Pitt Magazine

The Pittsburgh Water Collaboratory and Women for a Healthy Environment join forces to investigate local water systems

A panel speaks at a row of tables
Water Town Hall at the University of Pittsburgh Photo by Aimee Obidzinski

The region is deep into a summer drought. Lawns are scorched brown, rivers are running low and water authorities are dipping into their reserves. Unless the skies open soon, those reserves are likely to be depleted within days, leaving tens of thousands of people without water in their taps.

It sounds like a scenario built for a Southern state, but as the experts know, it could happen just about anywhere in the country, including Western Pennsylvania.

And it’s not the only looming threat to water.

Parched summers, industrial pollution and aging water infrastructure have led to significant water challenges in the United States, including depleted reserves, source water contamination and corroding water pipes that leach hazardous chemicals like lead.

Pitt is helping to address the region’s water issues through the Pittsburgh Water Collaboratory, a multidisciplinary research organization whose goal is to elevate water resource sustainability and resilience through community engaged collaboration.

One of those collaborators, Michelle Naccarati-Chapkis, executive director of Women for a Healthy Environment (WHE), says Pitt’s Water Collaboratory has been an invaluable partner. Back in 2019, her nonprofit organization commissioned a study of Allegheny County’s water quality to determine how the region would fare under proposed EPA rules to reduce lead in the nation’s water supply. She says WHE’s study yielded concerning results: 80% of the county’s water systems reported detectable lead in their drinking water and many lacked resources for a fix. They also study analyzed operational and communications capacity, information transparency, adherence to drinking water quality standards and strategies to reduce lead in drinking water — subjects that require further study.

“We needed a part two,” Naccarati-Chapkis says.

The Water Collaboratory ensured that part two would happen, thanks to its impressive network of more than 100 partner organizations, undergraduate and graduate students, researchers and faculty affiliates from the University’s School of Health Sciences, Swanson School of Engineering, Kenneth P. Dietrich School of Arts and Sciences and Graduate School of Public and International Affairs.

"No system surveyed met best practices for transparency or affordability. That, for me, was pretty alarming."

Armed with streamlined internal funding through Pitt Momentum Funds, the Water Collaboratory and WHE built upon WHE’s initial work, recently surveying and issuing report cards for the county’s 36 water systems.

That report, called Measuring Up, focused on three areas: water quality, affordability and transparency practices. While some systems earned better grades than others, the collective results weren’t dean’s list material.

“No system surveyed met best practices for transparency or affordability. That, for me, was pretty alarming,” says Megan Lange, the Water Collaboratory’s outreach coordinator.

“Alarming” because the two measures have far-reaching effects for customers. Transparency is the water system’s ability to provide accessible information on how it makes decisions, receives complaints and communicates water issues or threats. The survey found smaller city or municipal water systems were more likely to perform poorly, and that could leave customers without the knowledge needed to keep their families safe.
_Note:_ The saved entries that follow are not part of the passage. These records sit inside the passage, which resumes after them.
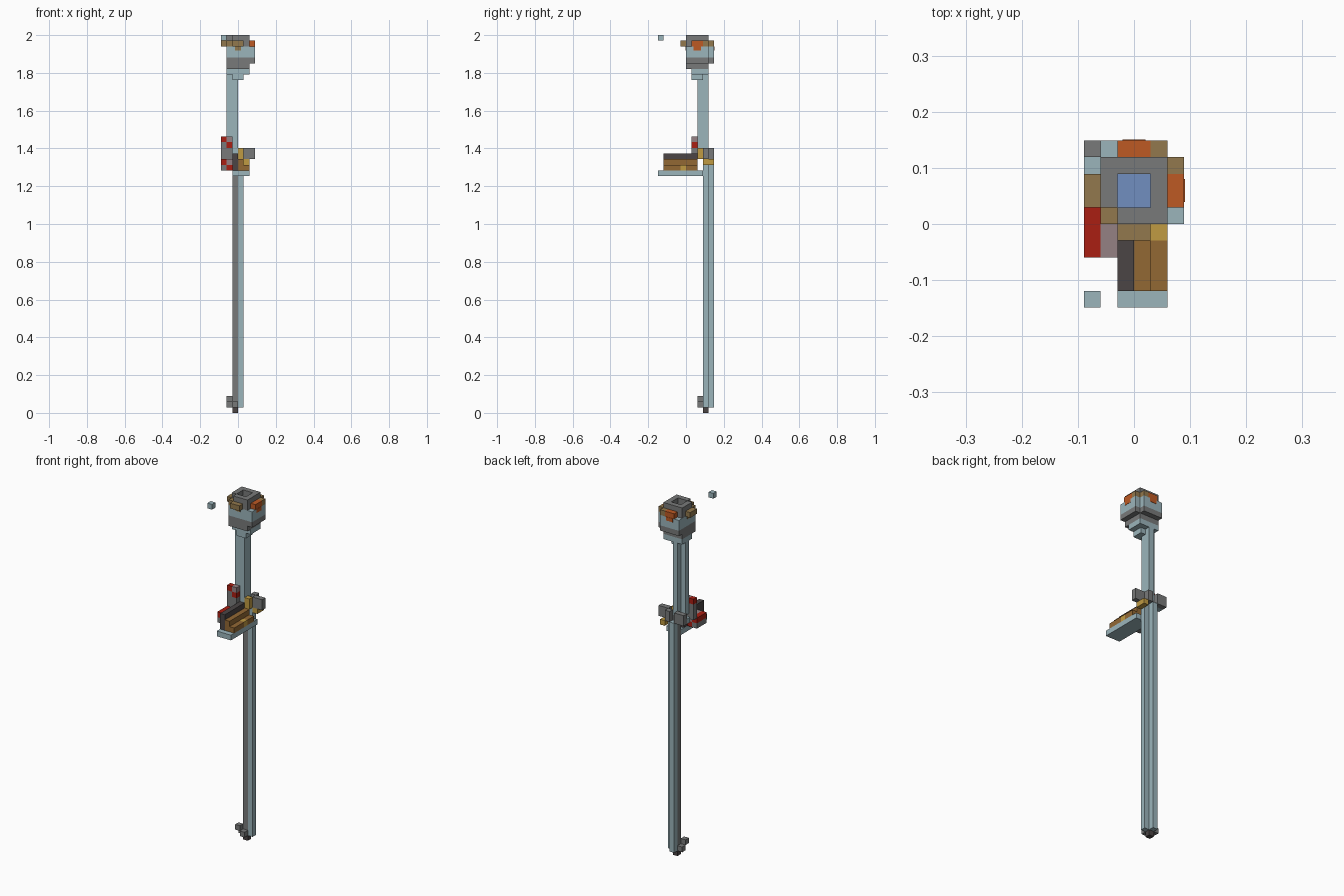
import bpy
import bmesh

cube = bpy.data.objects.get("Cube")
if cube:
    bpy.data.objects.remove(cube, do_unlink=True)

UNIT = 2 / 67  # edge of one block


def make_material(name, r, g, b):
    mat = bpy.data.materials.new(name)
    mat.use_nodes = True
    mat.diffuse_color = (r, g, b, 1)
    mat.node_tree.nodes["Principled BSDF"].inputs["Base Color"].default_value = (r, g, b, 1)
    return mat


steel = make_material("pale steel", .33, .46, .50)
grey = make_material("iron grey", .19, .195, .195)
dark = make_material("dark iron", .07, .06, .06)
tan = make_material("aged bronze", .29, .19, .075)
brown = make_material("brown wood", .29, .14, .034)
orange = make_material("copper orange", .51, .10, .017)
red = make_material("red", .40, .013, .006)
yellow = make_material("brass yellow", .53, .33, .055)
mauve = make_material("mauve grey", .30, .22, .23)
blue = make_material("blue", .165, .275, .53)


def blocks(name, mat, *boxes):
    """One object from boxes given as block corner and block size."""
    bm = bmesh.new()
    for corner, size in boxes:
        x, y, z = corner
        verts = bmesh.ops.create_cube(bm, size=1)["verts"]
        for v in verts:
            v.co.x = (x - 3 + (v.co.x + .5) * size[0]) * UNIT
            v.co.y = (y - 5 + (v.co.y + .5) * size[1]) * UNIT
            v.co.z = (z + (v.co.z + .5) * size[2]) * UNIT
    mesh = bpy.data.meshes.new(name)
    bm.to_mesh(mesh)
    bm.free()
    mesh.materials.append(mat)
    obj = bpy.data.objects.new(name, mesh)
    bpy.context.collection.objects.link(obj)
    return obj


ONE = (1, 1, 1)


def frame(z, height):
    """Square ring around the opening in the head."""
    return [((1, 5, z), (4, 1, height)), ((1, 8, z), (4, 1, height)),
            ((1, 6, z), (1, 2, height)), ((4, 6, z), (1, 2, height))]


# Lower shaft: core with two ribs and a dark tip
blocks("shaft_tip", dark, ((2, 8, 0), ONE))
blocks("lower_shaft_core", grey, ((2, 8, 1), (1, 1, 45)))
blocks("lower_shaft_ribs", steel, ((3, 8, 1), (1, 1, 44)), ((2, 9, 1), (1, 1, 44)))
blocks("foot_catch", grey, ((1, 7, 2), ONE), ((1, 8, 1), ONE), ((2, 7, 1), ONE))

# Upper shaft: flat front and left, notched at the back
blocks("upper_shaft", steel, ((1, 7, 46), (2, 1, 14)), ((2, 8, 46), (1, 1, 14)))

# Stepped collar under the head
blocks("collar_lower", steel, ((2, 6, 59), (2, 2, 1)))
blocks("collar_upper", steel, ((1, 6, 60), (4, 3, 1)))
blocks("head_base", grey, ((1, 5, 61), (4, 4, 1)))

# Head with an open socket
blocks("head_band", grey, ((1, 5, 62), (4, 4, 1)),
       ((5, 5, 62), (1, 4, 1)), ((1, 9, 62), (4, 1, 1)))
blocks("head_walls", steel, *frame(63, 2),
       ((5, 5, 63), (1, 4, 2)), ((1, 9, 63), (4, 1, 2)))
blocks("head_ring", grey, *frame(65, 1)[1:], ((2, 5, 65), (3, 1, 1)))
blocks("head_rim", grey, *frame(66, 1)[1:], ((2, 5, 66), (3, 1, 1)))
blocks("socket_floor", blue, ((2, 6, 63), (2, 2, .1)))

# Ornaments on the four sides of the head
blocks("bronze_ornaments", tan, ((2, 4, 65), (2, 1, 1)), ((0, 6, 65), (1, 2, 1)),
       ((1, 5, 65), ONE), ((5, 8, 65), ONE), ((4, 9, 65), ONE))
blocks("copper_ornaments", orange, ((5, 6, 65), (1, 2, 1)), ((2, 9, 65), (2, 1, 1)))
blocks("copper_drops", orange, ((6, 6.3, 64.3), (.05, 1.4, .7)),
       ((2.3, 10, 64.3), (1.4, .05, .7)))
blocks("bronze_drops", tan, ((2.5, 4.95, 64.3), (1, .05, .7)),
       ((.95, 6.5, 64.3), (.05, 1, .7)))
blocks("floating_block", steel, ((0, 0, 66), ONE))

# Stepped rest projecting to the front
blocks("rest_base", steel, ((2, 0, 42), (3, 8, 1)))
blocks("rest_dark_step", dark, ((2, 1, 43), (1, 6, 3)))
blocks("rest_wood_steps", brown, ((3, 1, 43), (1, 6, 2)), ((4, 1, 43), (1, 3, 1)),
       ((4, 5, 43), (1, 2, 1)))
blocks("brass_fittings", yellow, ((4, 4, 43), ONE), ((4, 8, 44), (1, 2, 1)),
       ((3, 7, 45), (1, 1, 2)))

# Side grip with red bars
blocks("grip_red_bars", red, ((0, 3, 44), (1, 3, 1)), ((1, 3, 43), (1, 3, 1)))
blocks("grip_grey_bar", grey, ((0, 3, 43), (1, 3, 1)))
blocks("grip_mauve_bar", mauve, ((1, 3, 44), (1, 3, 1)))

# Small upright beside the shaft
blocks("upright_post", grey, ((0, 6, 45), (2, 1, 2)), ((0, 6, 47), ONE))
blocks("upright_red", red, ((1, 6, 47), ONE), ((0, 6, 48), ONE))
blocks("upright_cap", mauve, ((1, 6, 48), ONE))

# Cross guard
blocks("guard_left", grey, ((4, 8, 45), (2, 1, 2)), ((3, 9, 45), (1, 1, 2)))
blocks("guard_right", grey, ((0, 9, 45), (2, 1, 2)))
blocks("guard_link", steel, ((0, 8, 45), (2, 1, 1)))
“There are places that do a good job, but if you’re in a smaller system, you generally have fewer employees, and that means each employee has to do a wider range of jobs,” explains Daniel Bain, associate professor in the Department of Geology & Environmental Science and the faculty vice-chair of the Collaboratory.

To Bain, just as concerning as transparency is affordability. The survey revealed a high number of residential shutoffs among some water systems. In one community, 26% of customers lost service after missed payments, a statistic Bain calls “abysmal.” And, as water rates in the county rise, partly from replacement costs of lead pipes to meet EPA regulations, that shutoff rate will likely increase.

To combat that concern, the repeat team has proposed a moratorium on shutoffs and a renewed commitment to public water systems.

WHE and the Water Collaboratory are doing their part on the ground, too, distributing water filters, giving residents a blueprint for demanding quality water from their suppliers, and speaking at meetings, including one recently on Pitt’s main campus. Billed as a Water Town Hall, participants included representatives from the Water Collaboratory, WHE, Pittsburgh Water and Sewage Authority, Pittsburgh City Council and student organizations.

Although the findings noted by WHE’s study and Measuring Up seem ominous, Naccarati-Chapkis says the mere existence of those reports is reason for optimism.

Together, she says, they provide accountability, offer baseline data for future comparison and make Allegheny County residents aware of what’s coming out of their faucets.